**DATA TO PROCESS:**
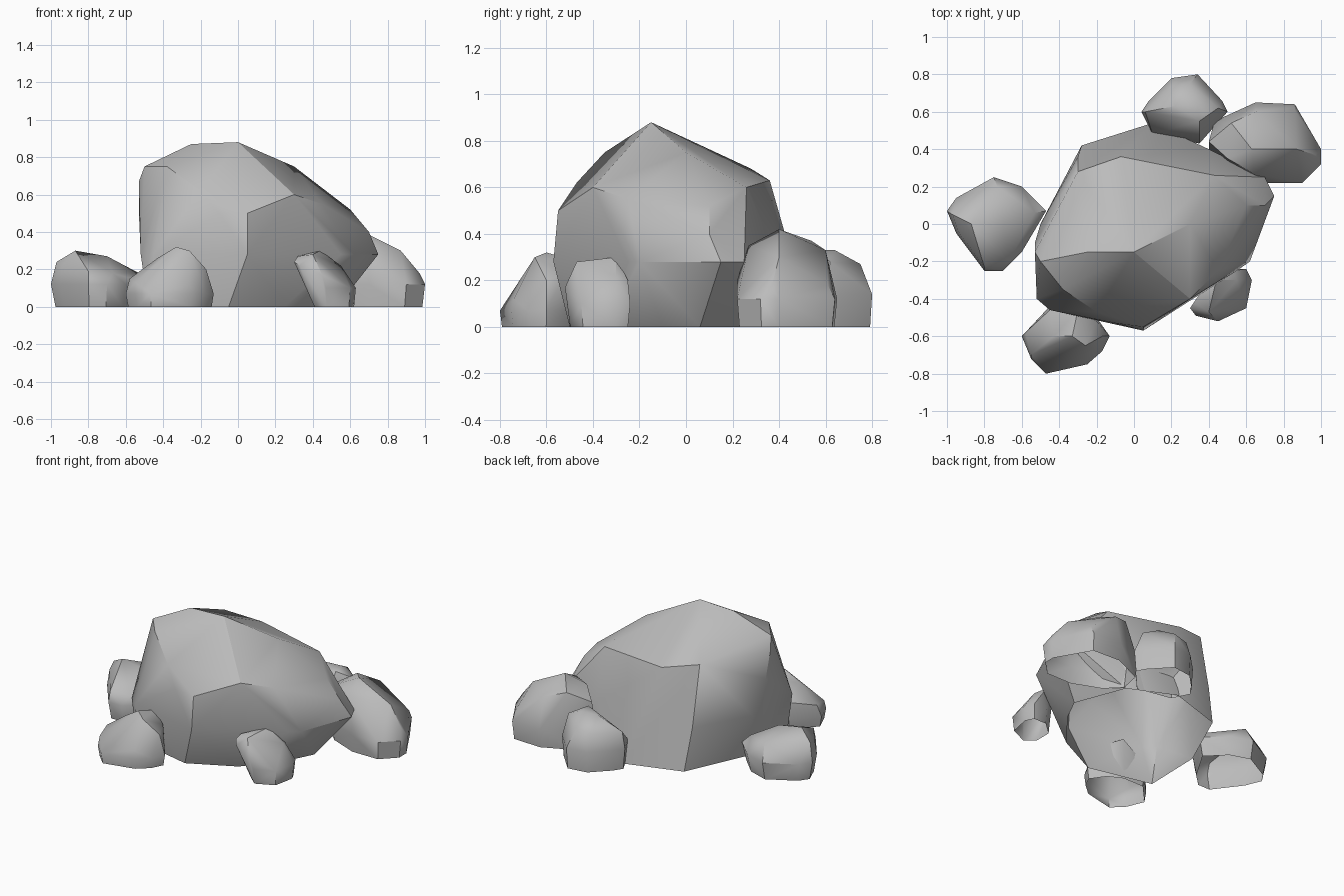
import bpy
import bmesh
import math
from mathutils import Vector

default_cube = bpy.data.objects.get("Cube")
if default_cube:
    bpy.data.objects.remove(default_cube, do_unlink=True)

# One plain stone colour for every rock
stone_grey = bpy.data.materials.new("stone_grey")
stone_grey.use_nodes = True
stone_colour = (.5, .5, .5, 1)
stone_grey.diffuse_color = stone_colour
stone_shader = stone_grey.node_tree.nodes["Principled BSDF"]
stone_shader.inputs["Base Color"].default_value = stone_colour


def outline_ring(outline, height, inset=0):
    """Lift an outline to a height, drawn in towards its own middle."""
    points = [Vector((x, y, height)) for x, y in outline]
    middle = sum(points, Vector()) / len(points)
    return [point.lerp(middle, inset) for point in points]


def wrap_stone(bm, corners):
    """Wrap facets around the corners, then leave the stone open underneath."""
    for corner in corners:
        bm.verts.new(corner)
    hull = bmesh.ops.convex_hull(bm, input=bm.verts[:])
    spare = set(hull["geom_interior"]) | set(hull["geom_unused"])
    loose = [item for item in spare if isinstance(item, bmesh.types.BMVert)]
    bmesh.ops.delete(bm, geom=loose, context="VERTS")
    bmesh.ops.recalc_face_normals(bm, faces=bm.faces[:])
    ground = min(vert.co.z for vert in bm.verts) + .001
    underside = [face for face in bm.faces if all(vert.co.z < ground for vert in face.verts)]
    bmesh.ops.delete(bm, geom=underside, context="FACES")


def build_rock(name, base, waist, crown, crease_angle):
    """Build a stone from a base ring, its widest ring and a chipped crown."""
    mesh = bpy.data.meshes.new(name)
    bm = bmesh.new()
    wrap_stone(bm, base + waist + crown)
    bm.to_mesh(mesh)
    bm.free()
    mesh.materials.append(stone_grey)
    rock = bpy.data.objects.new(name, mesh)
    bpy.context.collection.objects.link(rock)
    bpy.ops.object.select_all(action="DESELECT")
    rock.select_set(True)
    bpy.context.view_layer.objects.active = rock
    bpy.ops.object.shade_smooth_by_angle(angle=math.radians(crease_angle))


def build_small_rock(name, outline, waist, crown, base_inset):
    """Build a stone whose base is a smaller copy of its widest outline."""
    build_rock(name, outline_ring(outline, 0, base_inset), outline_ring(outline, waist),
               crown, crease_angle=38)


# Main boulder, highest towards the front and upright at the back
build_rock(
    name="main_boulder",
    base=outline_ring([(-.48, -.4), (-.05, -.5), (.25, -.35), (.45, -.1), (.53, .06),
                       (.4, .4), (.1, .54), (-.28, .42), (-.47, 0)], 0),
    waist=outline_ring([(-.52, -.4), (-.45, -.46), (.05, -.57), (.55, -.25), (.62, -.2),
                        (.75, .15), (.7, .25), (.4, .4), (-.3, .36), (-.5, 0)], .28),
    crown=[(-.53, -.1, .5), (-.53, -.15, .67), (-.5, -.2, .75), (-.38, -.35, .75),
           (-.2, -.47, .62), (-.1, -.53, .5), (.05, -.55, .5), (.3, -.4, .6),
           (.45, -.25, .55), (.6, .1, .52), (.43, .26, .6), (-.07, .36, .63),
           (-.3, .28, .68), (-.25, -.15, .87), (0, -.15, .88), (.3, 0, .75), (.7, .1, .4)],
    crease_angle=30)

# Low rock on the right side
build_small_rock(
    name="right_side_rock",
    outline=[(-1, .07), (-.95, .14), (-.75, .25), (-.6, .2), (-.47, .07),
             (-.6, -.15), (-.7, -.25), (-.8, -.25), (-.95, -.05)],
    waist=.12,
    crown=[(-.97, .05, .24), (-.94, -.04, .22), (-.8, -.23, .19), (-.67, -.2, .18),
           (-.87, 0, .3), (-.7, 0, .27), (-.73, .2, .22), (-.53, .06, .18)],
    base_inset=.1)

# Front rock with a chipped sloping face
build_small_rock(
    name="front_right_rock",
    outline=[(-.6, -.6), (-.55, -.72), (-.47, -.8), (-.25, -.75), (-.17, -.68),
             (-.13, -.6), (-.2, -.5), (-.3, -.45), (-.46, -.45)],
    waist=.07,
    crown=[(-.26, -.74, .12), (-.55, -.7, .13), (-.58, -.58, .15), (-.26, -.65, .3),
           (-.33, -.6, .32), (-.43, -.6, .26), (-.17, -.6, .2), (-.2, -.52, .23),
           (-.3, -.46, .28), (-.45, -.46, .18)],
    base_inset=.05)

# Small rock leaning against the boulder
build_small_rock(
    name="front_left_rock",
    outline=[(.4, -.45), (.47, -.51), (.6, -.45), (.63, -.3), (.6, -.24), (.5, -.24), (.4, -.33)],
    waist=.1,
    crown=[(.3, -.45, .24), (.33, -.49, .22), (.32, -.42, .27), (.45, -.52, .17),
           (.4, -.47, .28), (.44, -.3, .3), (.55, -.3, .22), (.53, -.25, .2), (.4, -.3, .27)],
    base_inset=.08)

# Tall rock at the back, tucked into the boulder
build_small_rock(
    name="back_left_rock",
    outline=[(.4, .4), (.43, .55), (.65, .65), (.86, .64), (1, .4), (1, .32), (.9, .22),
             (.7, .22), (.5, .3)],
    waist=.12,
    crown=[(.7, .22, .2), (.64, .27, .35), (.63, .4, .42), (.52, .54, .37), (.5, .35, .36),
           (.65, .6, .33), (.86, .61, .18), (.87, .4, .3), (.97, .37, .18), (.4, .44, .3)],
    base_inset=.05)

# Wedge shaped rock at the very back
build_small_rock(
    name="back_rock",
    outline=[(.04, .6), (.08, .66), (.2, .78), (.34, .8), (.47, .66), (.5, .6), (.35, .43), (.1, .48)],
    waist=.14,
    crown=[(.06, .6, .25), (.35, .55, .33), (.34, .64, .33), (.22, .63, .33),
           (.45, .62, .28), (.3, .75, .27), (.2, .74, .25)],
    base_inset=.05)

**TASK INSTRUCTIONS:**
Reply with one number, the count of lines in the records that include the word "corners".

**REPLY TO THE EXERCISE:**
3